Versatility is key at the lower levels
Over the past few weeks, I have spent a lot of time liaising with medical staff at other clubs where players of ours are either being sold or going on loan – as well as us receiving players during the hectic transfer window. The timing of this window is a right pain as it closes the day before a league game so, invariably, teams are on the road and getting hold of people is an absolute nightmare.
Doing a medical late on a Friday night, with little or no medical information, is no fun. Why do they leave it to the last minute? It got me thinking about how medical departments have changed over the years. There is an enormous difference between medical personnel in clubs in the Premier League and the lower divisions.
My first role in charge of a team was at a League 1 club, where I was the only full-time medical person employed for the first team. We had a part-time masseur for games, a fellow physio looking after the youth teams and I saw the club doctor only when someone was sick or on matchday.
At many lower-league clubs, things are still the same. A physio’s role is multifaceted. It not only involves looking after the injured players on matchday and rehabilitating those unable to train or play but they may also be involved with the fitness of the players – taking sessions or monitoring their workload, offering nutritional advice, doing a bit of chiropody, cutting off hard skin, as well as literally taking players to appointments to see specialists out of hours.
This job also extends to helping out with kit and, sometimes, making sure that the players get some lunch after training. I remember many a trip down to the nearest sandwich shop to buy the squad’s lunch. They were paying, though!
Things couldn’t be more different at the bigger Premier League clubs. Many medical departments, looking after a squad of up to 30 first-team players, number around 15 full-time staff. This includes doctors, physiotherapists, masseurs and sports scientists, together with chiropodists, podiatrists, osteopaths, yoga and pilates teachers coming in on a part-time basis.

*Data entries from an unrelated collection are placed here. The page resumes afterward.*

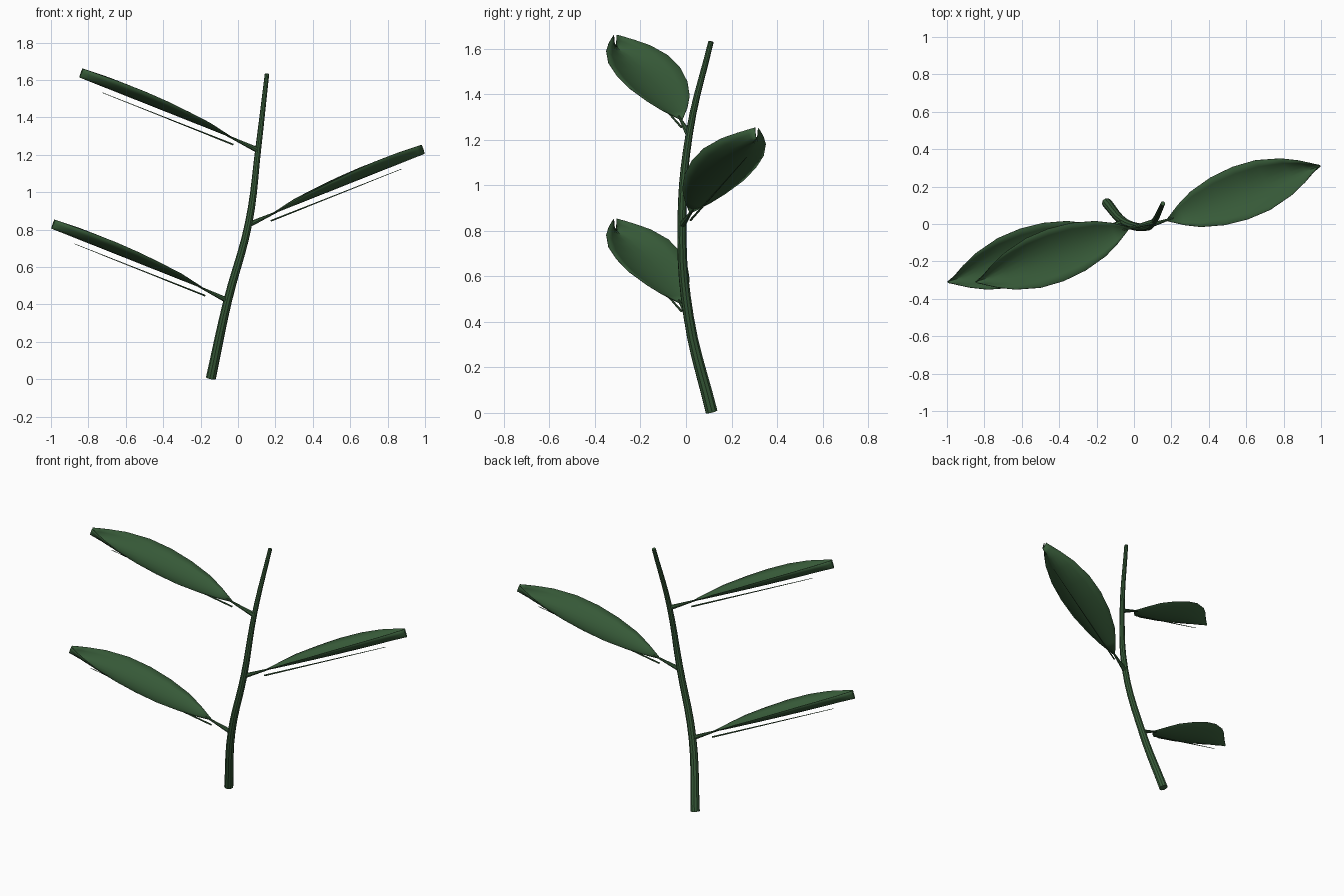
import bpy
import bmesh
from mathutils import Vector

cube = bpy.data.objects.get("Cube")
if cube:
    bpy.data.objects.remove(cube, do_unlink=True)

green = bpy.data.materials.new("leaf_green")
green.use_nodes = True
colour = (0.04, 0.108, 0.042, 1)
green.diffuse_color = colour
bsdf = green.node_tree.nodes["Principled BSDF"]
bsdf.inputs["Base Color"].default_value = colour
bsdf.inputs["Roughness"].default_value = 0.8


def select_only(obj):
    bpy.ops.object.select_all(action="DESELECT")
    obj.select_set(True)
    bpy.context.view_layer.objects.active = obj


def tube(name, points, radii, ring=2):
    """Tapered round stalk through the given points."""
    curve = bpy.data.curves.new(name, "CURVE")
    curve.dimensions = "3D"
    curve.bevel_depth = 1
    curve.bevel_resolution = ring
    curve.resolution_u = 5
    curve.use_fill_caps = True
    spline = curve.splines.new("BEZIER")
    spline.bezier_points.add(len(points) - 1)
    for bp, co, r in zip(spline.bezier_points, points, radii):
        bp.co, bp.radius = co, r
        bp.handle_left_type = bp.handle_right_type = "AUTO"
    curve.materials.append(green)
    obj = bpy.data.objects.new(name, curve)
    bpy.context.collection.objects.link(obj)
    select_only(obj)
    bpy.ops.object.convert(target="MESH")
    bpy.ops.object.shade_smooth_by_angle()
    return bpy.context.object


# Blade profile: (position along midrib, half width, rim height)
BLADE = [(0, .004, 0), (.1, .057, .015), (.2, .098, .03), (.35, .133, .042),
         (.5, .146, .052), (.65, .138, .057), (.8, .102, .056),
         (.9, .06, .052), (.96, .028, .05), (1, .006, .048)]
LENGTH = 0.93
ACROSS = 8


def leaf(name, joint, base, side):
    """Cupped blade, petiole and loose midrib; side is +1 or -1."""
    joint, base = Vector(joint), Vector(base)
    rise = Vector((.93 * side, 0, .369))
    depth = Vector((0, side, 0))
    normal = Vector((-.369 * side, 0, .93))
    along = rise * .95 + depth * .312
    across = depth * .95 - rise * .312

    bm = bmesh.new()
    rows = []
    for t, width, rim in BLADE:
        row = []
        for i in range(ACROSS + 1):
            s = 2 * i / ACROSS - 1
            row.append(bm.verts.new(base + along * (t * LENGTH)
                                    + across * (s * width) + normal * (rim * s * s)))
        rows.append(row)
    for a, b in zip(rows, rows[1:]):
        for i in range(ACROSS):
            bm.faces.new((a[i], b[i], b[i + 1], a[i + 1]))
    mesh = bpy.data.meshes.new(name)
    bm.to_mesh(mesh)
    bm.free()
    mesh.materials.append(green)
    obj = bpy.data.objects.new(name, mesh)
    bpy.context.collection.objects.link(obj)
    shell = obj.modifiers.new("thickness", "SOLIDIFY")
    shell.thickness = 0.003
    select_only(obj)
    bpy.ops.object.shade_smooth_by_angle()

    tube(name + "_petiole", [joint, base + along * .04], [.015, .004])
    start = base - normal * .033 - rise * .012
    tube(name + "_midrib", [start, start + along * .4, start + along * .79],
         [.005, .003, .0015], 1)


# Main stem, bowed and tapering upward
tube("stem",
     [(-.145, .112, .006), (-.055, .012, .42), (.058, -.018, .84),
      (.108, .015, 1.23), (.155, .11, 1.632)],
     [.027, .023, .02, .016, .012], 3)

# Alternating leaves
leaf("lower_leaf", (-.055, .01, .42), (-.175, -.02, .482), -1)
leaf("middle_leaf", (.055, -.018, .825), (.175, .02, .882), 1)
leaf("upper_leaf", (.105, .012, 1.225), (-.025, -.02, 1.29), -1)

Everyone’s role is specialised. For example, if the club employs four physios for the first team, they may have differing specialties in their field of expertise. Some may speciailise in matchday cover, with qualifications in advanced life support and acute injury management, while others may specialise in rehabilitation using their manual skills, utilising hydrotherapy or even be experts in late-stage rehab, ensuring the player is able to return to full play without risk of reinjury.
At the top Premier clubs, there may be more than five people all doing the same job that one person at a lower-league club is fulfilling. Is it better? Well, there is a lot more quality in the care and nothing left unturned. Having said that, I enjoyed my time in the lower divisions immensely, perhaps more than at the Premier level. Although, to be fair, the money was not as good!